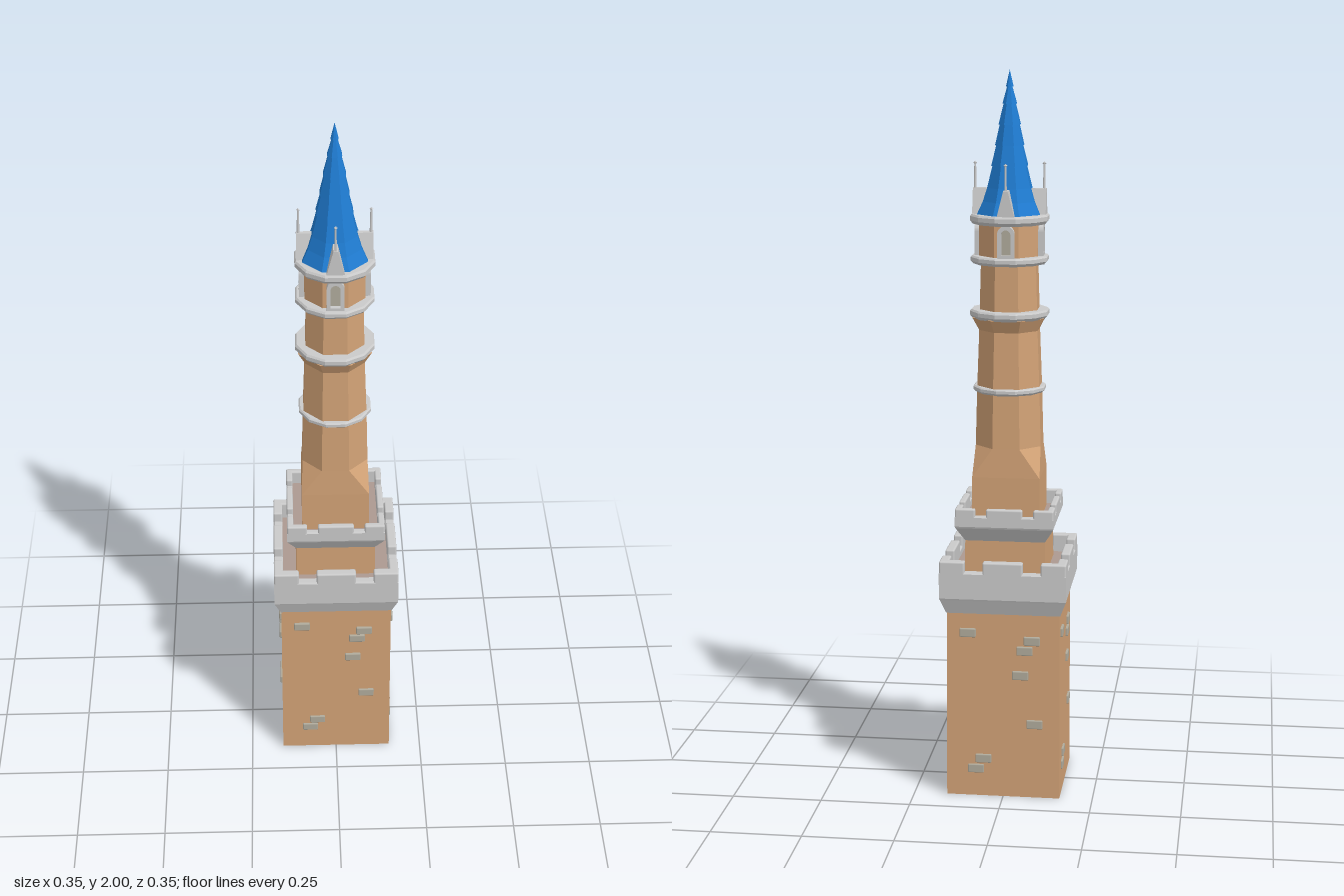
import * as THREE from 'three';
import { RoundedBoxGeometry } from 'three/addons/geometries/RoundedBoxGeometry.js';
import { ConvexGeometry } from 'three/addons/geometries/ConvexGeometry.js';

const material = (name, color, side = THREE.FrontSide) => {
  const m = new THREE.MeshStandardMaterial({ color, side });
  m.name = name;
  return m;
};

export function createModel() {
  const tan = material('tan wall', 0xd2a276, THREE.DoubleSide);
  const stone = material('pale stone', 0xcacaca);
  const brickGrey = material('brick grey', 0xb0ab9c);
  const floorBrown = material('terrace floor', 0xac9990);
  const blue = material('blue roof', 0x1f7cd2);

  const model = new THREE.Group();
  model.name = 'tower';

  const add = (name, geometry, mat, parent = model) => {
    const mesh = new THREE.Mesh(geometry, mat);
    mesh.name = name;
    parent.add(mesh);
    return mesh;
  };

  // Flat-shaded n-sided solid; profile holds [distance to flat side, height]
  const prism = (n, profile) => {
    const k = 1 / Math.cos(Math.PI / n);
    const points = profile.map(([a, y]) => new THREE.Vector2(a * k, y));
    const g = new THREE.LatheGeometry(points, n, Math.PI / n).toNonIndexed();
    g.computeVertexNormals();
    return g;
  };

  // Calls build with a group turned to each of the four sides
  const fourSides = (name, build) => {
    for (let i = 0; i < 4; i++) {
      const side = new THREE.Group();
      side.name = name + (i + 1);
      side.rotation.y = i * Math.PI / 2;
      model.add(side);
      build(side, i);
    }
  };

  // Square base and second storey, open underneath
  add('baseWalls', prism(4, [[0.158, 0], [0.156, 0.55]]), tan);
  add('secondStorey', prism(4, [[0.112, 0.62], [0.11, 0.74]]), tan);

  // Scattered bricks
  const bricks = [[-0.098, 0.475], [0.08, 0.456], [0.06, 0.427], [0.048, 0.356],
    [0.088, 0.215], [-0.055, 0.11], [-0.076, 0.08]];
  fourSides('brickSide', (side, i) => {
    for (const [x, y] of bricks) {
      const brick = add('brick', new RoundedBoxGeometry(0.045, 0.025, 0.012, 1, 0.003), brickGrey, side);
      brick.position.set(x - (i % 2) * 0.01, y, 0.157);
    }
  });

  // Battlements: flared parapet, terrace floor and merlons
  const battlement = (name, { foot, half, wall, y0, y1, notch, top, floor, gap, inner }) => {
    add(name + 'Parapet', prism(4, [
      [foot - 0.012, y0], [foot, y0], [half - 0.002, y1 - 0.005], [half, y1], [half, notch - 0.004],
      [half - 0.004, notch], [half - wall + 0.004, notch], [half - wall, notch - 0.004],
      [half - wall, floor],
    ]), stone);
    add(name + 'Floor', prism(4, [[half - wall + 0.002, floor], [inner, floor]]), floorBrown);
    const low = notch - 0.012;
    fourSides(name + 'Side', (side) => {
      for (const [a, b] of [[-half, -gap[1]], [-gap[0], gap[0]], [gap[1], half]]) {
        const merlon = add('merlon', new RoundedBoxGeometry(b - a, top - low, wall, 2, 0.005), stone, side);
        merlon.position.set((a + b) / 2, (top + low) / 2, half - wall / 2);
      }
    });
  };
  battlement('lower', { foot: 0.158, half: 0.175, wall: 0.026, y0: 0.53, y1: 0.575, notch: 0.65,
    top: 0.68, floor: 0.63, gap: [0.055, 0.105], inner: 0.1 });
  battlement('upper', { foot: 0.11, half: 0.136, wall: 0.018, y0: 0.725, y1: 0.77, notch: 0.8,
    top: 0.82, floor: 0.78, gap: [0.05, 0.08], inner: 0.085 });

  // Square shaft foot that turns into an octagon
  const footPoints = [];
  for (const y of [0.77, 0.9])
    for (const x of [-0.093, 0.093])
      for (const z of [-0.093, 0.093]) footPoints.push(new THREE.Vector3(x, y, z));
  for (let i = 0; i < 8; i++) {
    const a = (i + 0.5) * Math.PI / 4, r = 0.09 / Math.cos(Math.PI / 8);
    footPoints.push(new THREE.Vector3(Math.sin(a) * r, 0.98, Math.cos(a) * r));
  }
  add('shaftFoot', new ConvexGeometry(footPoints), tan);

  // Octagonal shaft with a corbel, and the top chamber
  add('shaft', prism(8, [[0.09, 0.98], [0.086, 1.135], [0.08, 1.3], [0.098, 1.335],
    [0.079, 1.34], [0.075, 1.49]]), tan);
  add('topChamber', prism(8, [[0.08, 1.49], [0.08, 1.6]]), tan);

  // Stone rings
  for (const [y, a, h] of [[1.137, 0.098, 0.009], [1.345, 0.106, 0.012], [1.493, 0.104, 0.011], [1.603, 0.105, 0.013]]) {
    add('stoneRing', prism(12, [[0.07, y - h], [a - 0.007, y - h], [a, y - h * 0.3],
      [a, y + h * 0.6], [a - 0.004, y + h], [0.065, y + h]]), stone);
  }

  // Stepped roof: flared skirt, then overlapping tile tiers
  add('roofSkirt', prism(8, [[0.06, 1.612], [0.087, 1.612], [0.07, 1.65], [0.056, 1.695]]), blue);
  const tiers = [[0.059, 1.685], [0.048, 1.745], [0.038, 1.8], [0.029, 1.855], [0.019, 1.91], [0.01, 1.955], [0, 2]];
  for (let i = 0; i < tiers.length - 1; i++) {
    const [a, y] = tiers[i], [b, yTop] = tiers[i + 1];
    add('roofTier', prism(8, [[a - 0.008, y], [a, y], [Math.max(b - 0.003, 0), yTop]]), blue);
  }

  // Arched outline for windows
  const arch = (Type, w, y0, y1) => {
    const s = new Type();
    s.moveTo(-w, y0);
    s.lineTo(w, y0);
    s.lineTo(w, y1 - w);
    s.absarc(0, y1 - w, w, 0, Math.PI, false);
    s.lineTo(-w, y0);
    return s;
  };

  // Windows, gables and finials on each side
  fourSides('gableSide', (side) => {
    const frame = arch(THREE.Shape, 0.023, 1.5, 1.592);
    frame.holes.push(arch(THREE.Path, 0.013, 1.512, 1.58));
    add('windowFrame', new THREE.ExtrudeGeometry(frame, { depth: 0.02, bevelEnabled: false, curveSegments: 8 }),
      stone, side).position.z = 0.074;
    const pane = add('windowPane', new THREE.ShapeGeometry(arch(THREE.Shape, 0.014, 1.511, 1.581)), brickGrey, side);
    pane.position.z = 0.082;

    const gable = new THREE.Shape();
    [[-0.025, 1.61], [0.025, 1.61], [0.02, 1.63], [0.006, 1.685], [-0.006, 1.685], [-0.02, 1.63]]
      .forEach(([x, y], i) => (i ? gable.lineTo(x, y) : gable.moveTo(x, y)));
    add('gable', new THREE.ExtrudeGeometry(gable, { depth: 0.058, bevelEnabled: false }), stone, side)
      .position.z = 0.042;

    add('finial', new THREE.CylinderGeometry(0.0025, 0.005, 0.15, 6), stone, side).position.set(0, 1.68, 0.094);
    add('finialTip', new THREE.OctahedronGeometry(0.005), stone, side).position.set(0, 1.752, 0.094);
  });

  return model;
}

- **Exercise directions**: Repeat, word for word, the lines above between the line holding "fourSides(name + 'Side', (side)" and the line holding "const merlon = add('merlon', new", inclusive; omit everything else.

- **Result below**:
    fourSides(name + 'Side', (side) => {
      for (const [a, b] of [[-half, -gap[1]], [-gap[0], gap[0]], [gap[1], half]]) {
        const merlon = add('merlon', new RoundedBoxGeometry(b - a, top - low, wall, 2, 0.005), stone, side);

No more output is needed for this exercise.